-- DIRECTIONS --
Word for word, restate the records from their first line through the line with "a closed planar", both ends included; omit each picture.

-- RECORDS FOR PROCESSING --

[Start of section]

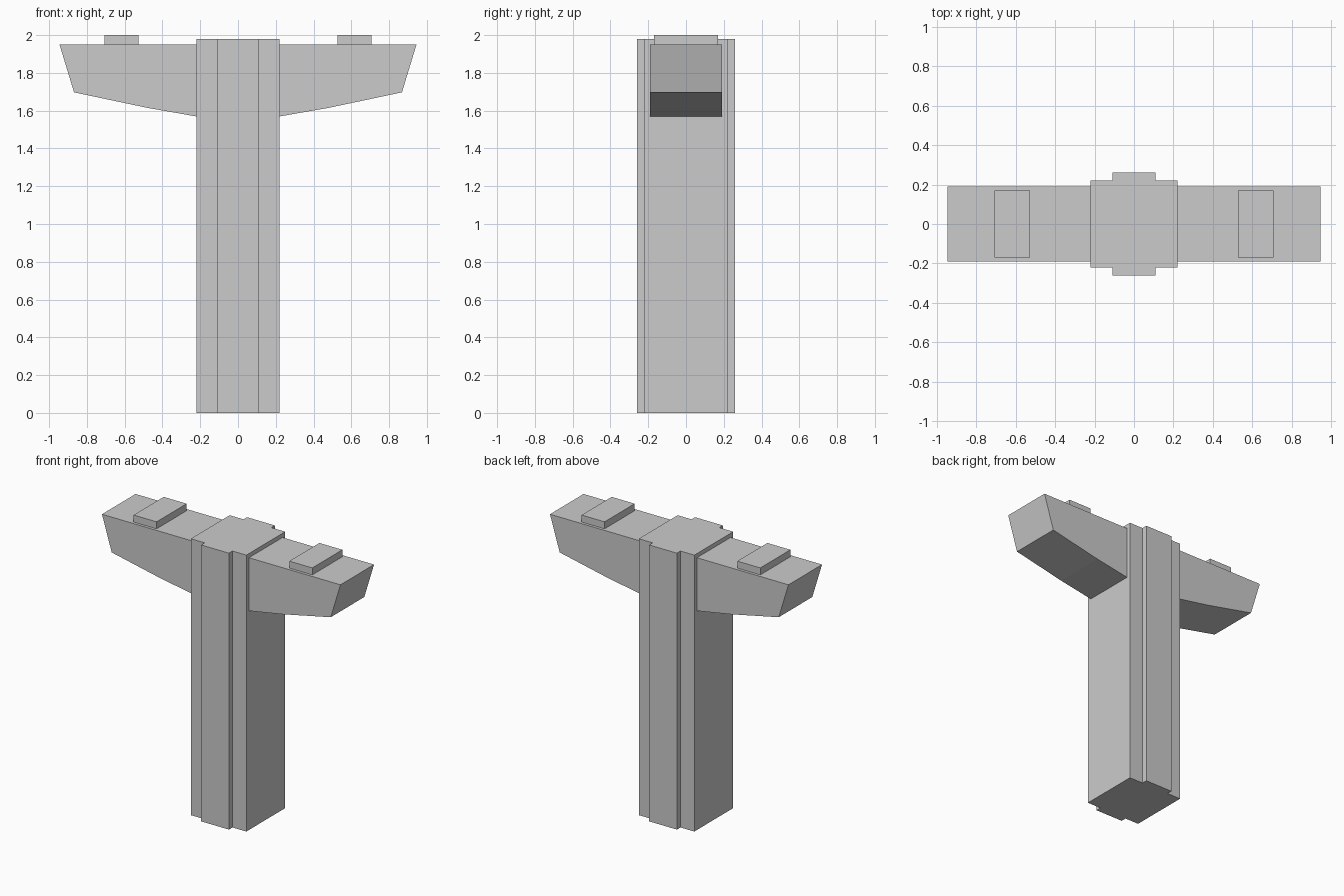
import bpy, bmesh
from mathutils import Vector

if "Cube" in bpy.data.objects:
    bpy.data.objects.remove(bpy.data.objects["Cube"])


def extrude(name, profile, direction, mirror=False):
    """Extrude a closed planar profile; optionally mirror it across x = 0."""
    bm = bmesh.new()
    face = bm.faces.new([bm.verts.new(p) for p in profile])
    geom = bmesh.ops.extrude_face_region(bm, geom=[face], use_keep_orig=True)["geom"]
    moved = [g for g in geom if isinstance(g, bmesh.types.BMVert)]
    bmesh.ops.translate(bm, verts=moved, vec=Vector(direction))
    bmesh.ops.recalc_face_normals(bm, faces=bm.faces)
    mesh = bpy.data.meshes.new(name)
    bm.to_mesh(mesh)
    bm.free()
    obj = bpy.data.objects.new(name, mesh)
    bpy.context.collection.objects.link(obj)
    if mirror:
        obj.modifiers.new("Mirror", "MIRROR").use_mirror_merge = False
    return obj


# Column: square shaft with a raised strip on the front and back
half = [(0.11, -0.26), (0.11, -0.22), (0.22, -0.22),
        (0.22, 0.22), (0.11, 0.22), (0.11, 0.26)]
outline = half + [(-x, y) for x, y in reversed(half)]
extrude("column", [(x, y, 0) for x, y in outline], (0, 0, 1.98))

# Tapered cantilever arms, slightly embedded in the column
arm = [(0.20, 1.566), (0.48, 1.615), (0.868, 1.697), (0.945, 1.95), (0.20, 1.95)]
extrude("cantilever_arms", [(x, -0.19, z) for x, z in arm], (0, 0.38, 0), mirror=True)

# Bearing pads on top of the arms
pad = [(0.526, -0.17), (0.708, -0.17), (0.708, 0.17), (0.526, 0.17)]
extrude("bearing_pads", [(x, y, 1.95) for x, y in pad], (0, 0, 0.05), mirror=True)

[End of section]

-- ANSWER TO THIS TASK --
import bpy, bmesh
from mathutils import Vector

if "Cube" in bpy.data.objects:
    bpy.data.objects.remove(bpy.data.objects["Cube"])


def extrude(name, profile, direction, mirror=False):
    """Extrude a closed planar profile; optionally mirror it across x = 0."""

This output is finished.